How to Make Compost Tea
Compost Tea is a concentrated brew that allows you to take a small amount of compost and extend the benefits much farther than would be possible by just adding that compost to the soil. When making the tea, the nutrients from the compost are leached into the water but, more importantly, so are the beneficial bacteria. Throughout the process, the bacteria multiply tremendously and continue their work of unlocking nutrients. Once the tea is complete, you can cast the brew over a large region of soil, spreading out those precious nutrients and inoculating your soil with these beneficial bacteria species that will continue to increase nutrient availability to plants and contribute to the biodiversity of the soil overall.
Let’s get started
- Take a breathable but durable bag (made of mesh, cheesecloth or something similar) and fill it with compost.
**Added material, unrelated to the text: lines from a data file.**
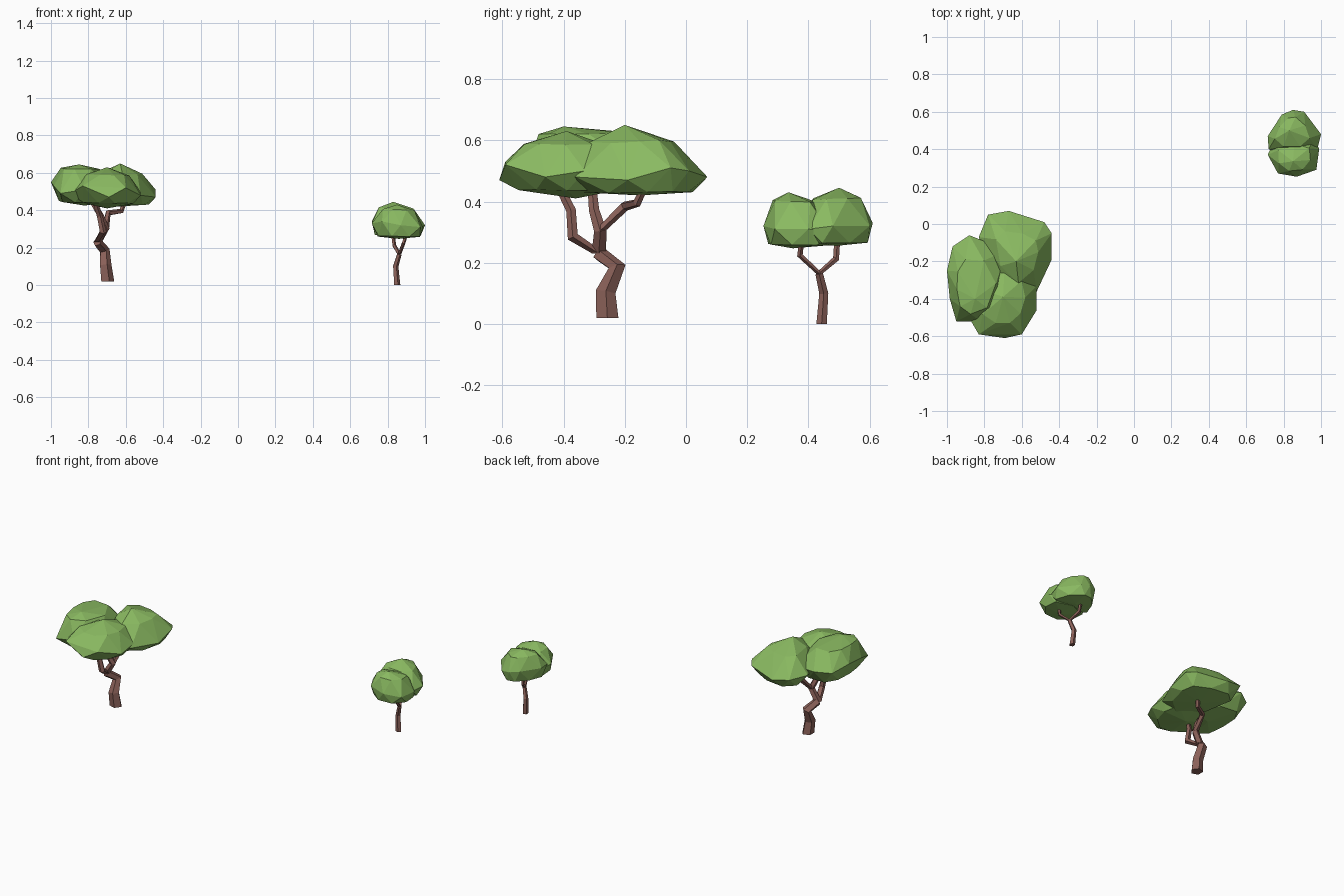
import bpy
import bmesh
from math import cos, sin, tau
from mathutils import Vector

if "Cube" in bpy.data.objects:
    bpy.data.objects.remove(bpy.data.objects["Cube"])


def make_material(name, color):
    mat = bpy.data.materials.new(name)
    mat.use_nodes = True
    mat.diffuse_color = color
    mat.node_tree.nodes["Principled BSDF"].inputs["Base Color"].default_value = color
    return mat


leaf_green = make_material("leaf_green", (.255, .49, .12, 1))
bark_brown = make_material("bark_brown", (.26, .12, .1, 1))


def add_object(name, bm, mat):
    bmesh.ops.recalc_face_normals(bm, faces=bm.faces[:])
    mesh = bpy.data.meshes.new(name)
    bm.to_mesh(mesh)
    bm.free()
    mesh.materials.append(mat)
    obj = bpy.data.objects.new(name, mesh)
    bpy.context.collection.objects.link(obj)


def add_limb(name, path, radii, sides=5):
    """Faceted tapering tube that follows a bent path."""
    points = [Vector(p) for p in path]
    last = len(points) - 1
    bm = bmesh.new()
    tangent = Vector((0, 0, 1))
    side = Vector((1, 0, 0))
    previous = None
    for i, point in enumerate(points):
        before = points[max(i - 1, 0)]
        after = points[min(i + 1, last)]
        new_tangent = (point - before).normalized() + (after - point).normalized()
        new_tangent.normalize()
        if i == 0:
            new_tangent = tangent.copy()
        side.rotate(tangent.rotation_difference(new_tangent))
        tangent = new_tangent
        other = tangent.cross(side)
        radius = radii[0] + (radii[1] - radii[0]) * i / last
        ring = []
        for j in range(sides):
            angle = tau * j / sides
            ring.append(bm.verts.new(point + radius * (side * cos(angle) + other * sin(angle))))
        if previous:
            for j in range(sides):
                k = (j + 1) % sides
                bm.faces.new((previous[j], previous[k], ring[k], ring[j]))
        else:
            bm.faces.new(ring)
        previous = ring
    bm.faces.new(previous)
    add_object(name, bm, bark_brown)


def add_foliage(name, outline, top, bottom, upper, lower):
    """Faceted clump: widest outline, a staggered shoulder ring each way, and two caps.
    upper and lower give each shoulder's (width, height) as fractions."""
    outline = [Vector(p) for p in outline]
    points = list(outline)
    for cap, (width, height) in ((Vector(top), upper), (Vector(bottom), lower)):
        points.append(cap)
        for i, point in enumerate(outline):
            middle = (point + outline[i - 1]) / 2
            shoulder = cap.lerp(middle, width)
            shoulder.z = middle.z + (cap.z - middle.z) * height
            points.append(shoulder)
    bm = bmesh.new()
    for point in points:
        bm.verts.new(point)
    result = bmesh.ops.convex_hull(bm, input=bm.verts[:])
    loose = {v for v in result["geom_interior"] + result["geom_unused"]
             if isinstance(v, bmesh.types.BMVert)}
    bmesh.ops.delete(bm, geom=list(loose), context="VERTS")
    add_object(name, bm, leaf_green)


# Large tree: trunk and branches
fork = (-.752, -.285, .23)
crook = (-.708, -.28, .305)
add_limb("large_trunk", [(-.7, -.257, .02), (-.71, -.262, .105), (-.715, -.225, .185), fork], (.038, .025))
add_limb("large_front_branch", [fork, (-.722, -.37, .285), (-.74, -.375, .37), (-.77, -.42, .46)], (.022, .014))
add_limb("large_middle_branch", [fork, crook, (-.735, -.3, .37), (-.8, -.31, .48)], (.025, .014))
add_limb("large_back_branch", [crook, (-.695, -.2, .385), (-.625, -.16, .395), (-.6, -.13, .46)], (.019, .012))

# Large tree: three flat foliage clumps that merge underneath
add_foliage("large_front_foliage",
            [(-.83, -.59, .53), (-.69, -.61, .47), (-.6, -.59, .52), (-.52, -.46, .48),
             (-.52, -.33, .5), (-.58, -.19, .49), (-.8, -.2, .49), (-.9, -.47, .49)],
            (-.7, -.39, .63), (-.7, -.36, .41), (.66, .68), (.78, .68))
add_foliage("large_back_foliage",
            [(-.67, .07, .48), (-.48, .01, .5), (-.44, -.05, .51), (-.44, -.19, .47),
             (-.52, -.36, .48), (-.7, -.41, .49), (-.83, -.07, .5), (-.78, .05, .5)],
            (-.63, -.2, .65), (-.64, -.15, .42), (.62, .66), (.82, .85))
add_foliage("large_side_foliage",
            [(-.88, -.06, .54), (-.97, -.12, .53), (-1, -.25, .55), (-.985, -.4, .53),
             (-.95, -.52, .49), (-.82, -.52, .51), (-.69, -.42, .5), (-.68, -.14, .5)],
            (-.85, -.4, .645), (-.82, -.3, .425), (.68, .83), (.8, .78))

# Small tree: trunk and branches
split = (.862, .435, .165)
add_limb("small_trunk", [(.85, .443, 0), (.842, .45, .1), split], (.018, .013))
add_limb("small_front_branch", [split, (.885, .372, .225), (.905, .38, .29)], (.011, .009))
add_limb("small_back_branch", [split, (.835, .49, .212), (.825, .495, .29)], (.012, .01))

# Small tree: two rounded foliage clumps that merge underneath
add_foliage("small_front_foliage",
            [(.77, .27, .34), (.87, .253, .32), (.975, .29, .31), (.99, .4, .31),
             (.96, .47, .3), (.76, .47, .3), (.715, .37, .33)],
            (.85, .335, .43), (.86, .35, .247), (.7, .75), (.92, .82))
add_foliage("small_back_foliage",
            [(.85, .61, .33), (.91, .6, .32), (1, .48, .32), (.98, .4, .31),
             (.85, .35, .3), (.72, .4, .34), (.715, .47, .34), (.79, .585, .34)],
            (.83, .5, .445), (.86, .49, .255), (.68, .72), (.9, .85))
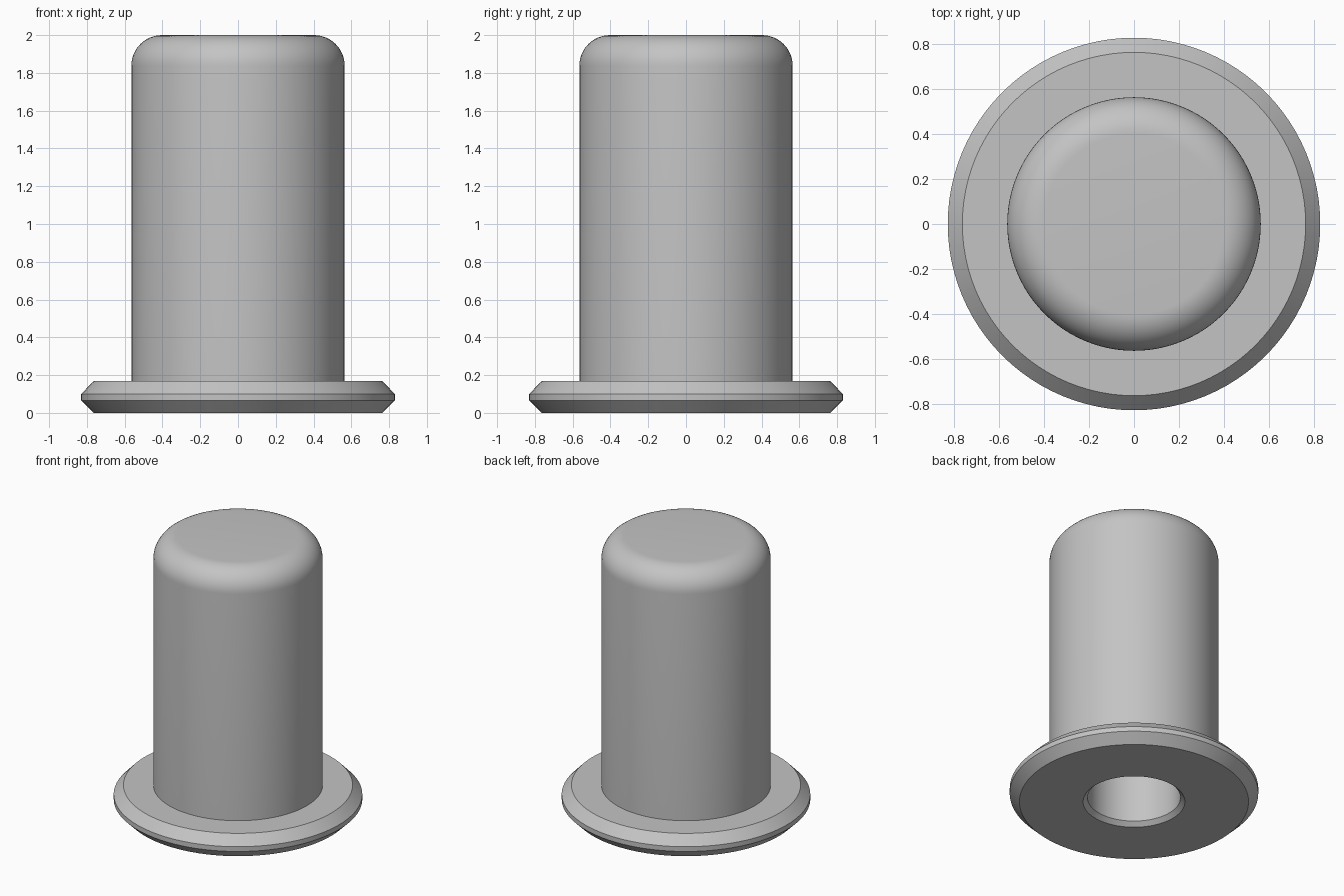
import bpy
import bmesh
import math

SEGMENTS = 96

cube = bpy.data.objects.get("Cube")
if cube:
    bpy.data.objects.remove(cube, do_unlink=True)

# Plain grey metal
metal = bpy.data.materials.new("grey_metal")
metal.use_nodes = True
grey = (0.55, 0.55, 0.55, 1)
metal.diffuse_color = grey
metal.node_tree.nodes["Principled BSDF"].inputs["Base Color"].default_value = grey


def lathe(name, profile):
    """Turn a closed (radius, height) profile around the z axis."""
    bm = bmesh.new()
    verts = [bm.verts.new((r, 0, z)) for r, z in profile]
    edges = [bm.edges.new(pair) for pair in zip(verts, verts[1:])]
    bmesh.ops.spin(bm, geom=verts + edges, cent=(0, 0, 0), axis=(0, 0, 1),
                   angle=math.tau, steps=SEGMENTS, use_merge=False)
    bmesh.ops.remove_doubles(bm, verts=bm.verts, dist=0.0001)
    bmesh.ops.recalc_face_normals(bm, faces=bm.faces)
    mesh = bpy.data.meshes.new(name)
    bm.to_mesh(mesh)
    bm.free()
    mesh.materials.append(metal)
    obj = bpy.data.objects.new(name, mesh)
    bpy.context.collection.objects.link(obj)
    bpy.ops.object.select_all(action="DESELECT")
    obj.select_set(True)
    bpy.context.view_layer.objects.active = obj
    bpy.ops.object.shade_smooth_by_angle(angle=math.radians(30))
    return obj


# Blind hole with a chamfered mouth
hole = [(0, 1.5), (0.31, 1.5), (0.31, 0.03), (0.34, 0)]
# Flange with bevelled rims
flange = [(0.765, 0), (0.83, 0.065), (0.83, 0.1), (0.765, 0.168)]
# Barrel with a rounded closed end
fillet = 0.163
shoulder = [(0.565 - fillet + fillet * math.cos(a), 2 - fillet + fillet * math.sin(a))
            for a in (math.pi / 2 * i / 12 for i in range(13))]
barrel = [(0.565, 0.168)] + shoulder + [(0, 2)]

lathe("flanged_blind_sleeve", hole + flange + barrel)
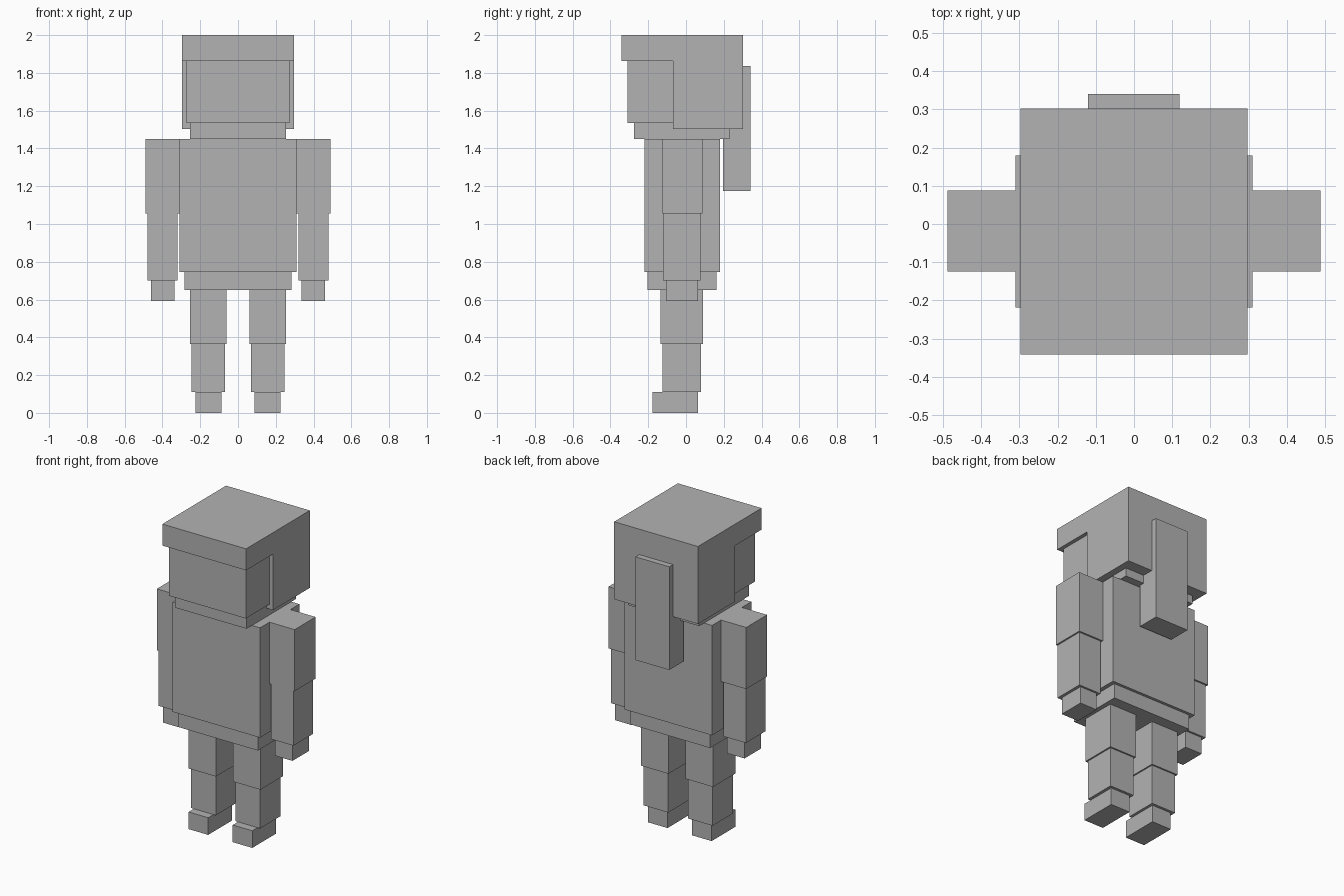
import bpy
import bmesh

# Remove the default object
default = bpy.data.objects.get("Cube")
if default:
    bpy.data.objects.remove(default, do_unlink=True)

# Single flat colour
grey = bpy.data.materials.new("plain_grey")
grey.use_nodes = True
GREY = (0.45, 0.45, 0.45, 1.0)
grey.diffuse_color = GREY
grey.node_tree.nodes["Principled BSDF"].inputs["Base Color"].default_value = GREY


def finish(name, bm):
    bmesh.ops.recalc_face_normals(bm, faces=bm.faces)
    mesh = bpy.data.meshes.new(name)
    bm.to_mesh(mesh)
    bm.free()
    mesh.materials.append(grey)
    obj = bpy.data.objects.new(name, mesh)
    bpy.context.scene.collection.objects.link(obj)
    return obj


def box(name, x, y, z):
    """Box spanning the given (low, high) ranges."""
    bm = bmesh.new()
    bmesh.ops.create_cube(bm, size=1.0)
    for v in bm.verts:
        v.co = [r[0] if c < 0 else r[1] for c, r in zip(v.co, (x, y, z))]
    return finish(name, bm)


def pair(name, x, y, z):
    """Matching boxes on the left (+x) and right (-x)."""
    box("left_" + name, x, y, z)
    box("right_" + name, (-x[1], -x[0]), y, z)


def side_profile(name, points, half_width):
    """Outline in the y-z plane, extruded across x."""
    bm = bmesh.new()
    face = bm.faces.new([bm.verts.new((-half_width, y, z)) for y, z in points])
    out = bmesh.ops.extrude_face_region(bm, geom=[face])
    verts = [g for g in out["geom"] if isinstance(g, bmesh.types.BMVert)]
    bmesh.ops.translate(bm, verts=verts, vec=(2 * half_width, 0, 0))
    return finish(name, bm)


# Head: hair with overhanging fringe, face, jaw and ponytail
side_profile("hair", [(-0.342, 1.862), (-0.07, 1.862), (-0.07, 1.503),
                      (0.303, 1.503), (0.303, 2.0), (-0.342, 2.0)], 0.297)
box("face", (-0.273, 0.273), (-0.311, 0.0), (1.535, 1.87))
box("jaw", (-0.253, 0.253), (-0.275, 0.229), (1.45, 1.56))
box("ponytail", (-0.12, 0.119), (0.196, 0.341), (1.175, 1.837))

# Body
box("torso", (-0.31, 0.31), (-0.219, 0.179), (0.745, 1.45))
box("hips", (-0.284, 0.284), (-0.204, 0.161), (0.65, 0.745))

# Arms
pair("upper_arm", (0.31, 0.489), (-0.124, 0.088), (1.055, 1.45))
pair("lower_arm", (0.319, 0.479), (-0.122, 0.077), (0.702, 1.055))
pair("hand", (0.337, 0.46), (-0.105, 0.064), (0.593, 0.702))

# Legs
pair("upper_leg", (0.061, 0.255), (-0.136, 0.09), (0.365, 0.65))
pair("lower_leg", (0.07, 0.245), (-0.125, 0.08), (0.11, 0.365))
pair("foot", (0.087, 0.226), (-0.178, 0.063), (0.0, 0.11))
You can use finished compost (homemade or storebought), worm castings or even the raw ingredients of compost. Note: You can also have the compost loose in the bucket then strain it out later.
- Place it in a bucket, Rubbermaid tub or other container and fill the bucket with water. Many people want to suspend the bag in the water, like a teabag in a mug. I don’t find this essential but to achieve this, tie the bag to a stick and lay the stick across the top of the bucket or container.
- Once the compost is in place and the bucket is filled with water, mix in some sugar or molasses. This will help to stimulate bacterial growth and jumpstart the process. I recommend adding in just a few tablespoons of sugar (no sugar substitutes).
- The most important aspect is to add aeration in the form of a bubbler of some kind. Most people use an aquarium pump because they are cheap and easy to find. This is absolutely ESSENTIAL to the success of your brew. Your bacteria are aerobic and will not multiply without oxygen; in fact they will die.
- Let your brew sit and bubble for a few days. When it’s foamy and dark, it is ready to use. You can pour it right on the soil as is or dilute it even further. It’s impossible to harm your plants or soil with overapplication but a little goes a long way, so you may want to save it and stretch it out. Remember, you can also save it to use as a foliar spray when plants show signs of stress or disease!
Article Courtesy of Steve Goto, Gotomato